Icebreakers can be used at the beginning of a daylong session or to kick off a short workshop. They are effective ways to help trainers work together to learn their similarities and differences, all things that work well in adjusting their training styles with students and customers. Ice breakers can be fun and engaging such as answering short questions like favorite foods, hobbies or musician and television shows. You may also choose to create a long-range activity such as pairing smaller groups into teams to compete in interactive challenges to solve problems, puzzles or relay races.
Formulate a few activities that can be performed as a group where your trainers can work together throughout the process of their training. Use a blend of short activities such as questionnaires featuring tips for work etiquette, new subject brainstorming and how to stay organized. Businessballs.com provides options for trainers to learn fresh ideas for conducting meetings, time management and group motivation. All of these are important factors when considering training others. If you prefer your entire training group to work on activities as a large group, you can give them realistic projects, such as issuing a group of marketing professionals to develop a mock advertising campaign. If you want to issue them work on something completely unrelated, such as having a group of educational professors work together to open a mock art gallery, whichever direction you take, show your trainers the importance of staying organized, working together, delegating effectively and meeting deadlines.

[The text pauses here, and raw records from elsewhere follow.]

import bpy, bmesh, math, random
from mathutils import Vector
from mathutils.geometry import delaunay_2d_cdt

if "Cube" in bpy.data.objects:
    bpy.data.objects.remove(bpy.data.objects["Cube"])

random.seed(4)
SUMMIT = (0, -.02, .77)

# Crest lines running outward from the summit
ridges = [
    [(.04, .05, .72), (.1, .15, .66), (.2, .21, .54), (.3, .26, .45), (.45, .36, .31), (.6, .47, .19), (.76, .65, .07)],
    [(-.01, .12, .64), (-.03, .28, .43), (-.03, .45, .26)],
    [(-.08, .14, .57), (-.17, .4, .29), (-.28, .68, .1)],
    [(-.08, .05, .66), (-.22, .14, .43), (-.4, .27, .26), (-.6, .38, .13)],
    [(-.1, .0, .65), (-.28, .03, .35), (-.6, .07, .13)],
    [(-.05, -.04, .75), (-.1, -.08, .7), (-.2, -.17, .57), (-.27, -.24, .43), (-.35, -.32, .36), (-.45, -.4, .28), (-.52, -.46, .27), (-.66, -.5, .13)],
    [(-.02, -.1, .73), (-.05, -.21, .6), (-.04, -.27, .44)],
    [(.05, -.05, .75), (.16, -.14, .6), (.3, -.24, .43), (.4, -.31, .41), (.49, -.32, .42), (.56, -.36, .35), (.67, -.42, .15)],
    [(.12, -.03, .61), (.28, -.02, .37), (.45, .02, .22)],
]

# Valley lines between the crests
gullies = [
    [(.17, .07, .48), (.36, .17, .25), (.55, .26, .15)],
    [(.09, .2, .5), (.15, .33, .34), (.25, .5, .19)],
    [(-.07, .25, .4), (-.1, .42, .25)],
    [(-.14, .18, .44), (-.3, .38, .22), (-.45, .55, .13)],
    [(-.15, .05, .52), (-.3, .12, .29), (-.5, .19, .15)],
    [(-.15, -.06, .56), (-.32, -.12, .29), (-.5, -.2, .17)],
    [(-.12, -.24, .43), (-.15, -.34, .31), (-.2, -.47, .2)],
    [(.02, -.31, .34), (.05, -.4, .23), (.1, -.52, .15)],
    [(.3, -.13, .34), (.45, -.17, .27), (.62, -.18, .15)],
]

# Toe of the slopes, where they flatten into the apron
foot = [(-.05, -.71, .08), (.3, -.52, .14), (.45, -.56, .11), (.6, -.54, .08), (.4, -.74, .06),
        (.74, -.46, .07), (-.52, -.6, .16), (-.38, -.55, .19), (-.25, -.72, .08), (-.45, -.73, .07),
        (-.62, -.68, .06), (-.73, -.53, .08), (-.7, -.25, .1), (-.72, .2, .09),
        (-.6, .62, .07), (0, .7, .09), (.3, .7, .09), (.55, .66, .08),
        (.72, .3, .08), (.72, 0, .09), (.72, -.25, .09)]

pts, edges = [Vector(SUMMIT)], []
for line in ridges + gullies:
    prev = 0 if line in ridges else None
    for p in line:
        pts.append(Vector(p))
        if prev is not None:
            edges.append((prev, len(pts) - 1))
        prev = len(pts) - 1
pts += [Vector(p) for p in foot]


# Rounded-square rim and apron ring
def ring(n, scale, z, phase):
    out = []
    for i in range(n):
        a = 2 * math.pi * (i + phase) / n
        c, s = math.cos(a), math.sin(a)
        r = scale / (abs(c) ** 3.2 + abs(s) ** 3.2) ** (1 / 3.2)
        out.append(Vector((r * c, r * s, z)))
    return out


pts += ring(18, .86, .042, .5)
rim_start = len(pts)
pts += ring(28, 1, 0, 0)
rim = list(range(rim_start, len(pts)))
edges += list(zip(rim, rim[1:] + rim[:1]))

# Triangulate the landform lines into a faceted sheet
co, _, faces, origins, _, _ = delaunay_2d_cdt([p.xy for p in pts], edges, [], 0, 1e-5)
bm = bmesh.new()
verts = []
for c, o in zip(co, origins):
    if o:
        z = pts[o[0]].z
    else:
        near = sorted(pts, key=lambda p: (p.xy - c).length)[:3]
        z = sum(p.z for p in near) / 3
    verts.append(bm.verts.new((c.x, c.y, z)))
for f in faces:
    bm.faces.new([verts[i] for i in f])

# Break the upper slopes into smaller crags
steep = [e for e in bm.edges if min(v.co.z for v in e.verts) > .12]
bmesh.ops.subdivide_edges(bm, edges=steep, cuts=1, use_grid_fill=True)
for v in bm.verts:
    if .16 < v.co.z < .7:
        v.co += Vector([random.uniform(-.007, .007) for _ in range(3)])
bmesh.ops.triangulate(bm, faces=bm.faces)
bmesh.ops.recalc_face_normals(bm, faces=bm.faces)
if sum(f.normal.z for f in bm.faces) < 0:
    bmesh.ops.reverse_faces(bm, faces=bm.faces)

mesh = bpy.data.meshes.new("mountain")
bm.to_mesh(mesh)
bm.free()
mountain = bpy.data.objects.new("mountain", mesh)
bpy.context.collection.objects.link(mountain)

Personality tests such as the Myers Briggs test make for great beginnings to occupy time and get to know your trainer individually. Personality assessments help you and the trainers to learn a little about their behaviors and work styles as well as simple ways you can identify the types of trainers you have in the room. If you know you have a group of very detailed trainers who work well with plenty of details, handouts and examples, you can tailor your training to slower-style activities that provide a lot of ways for them to see your ideas at work through hands-on training and learning styles.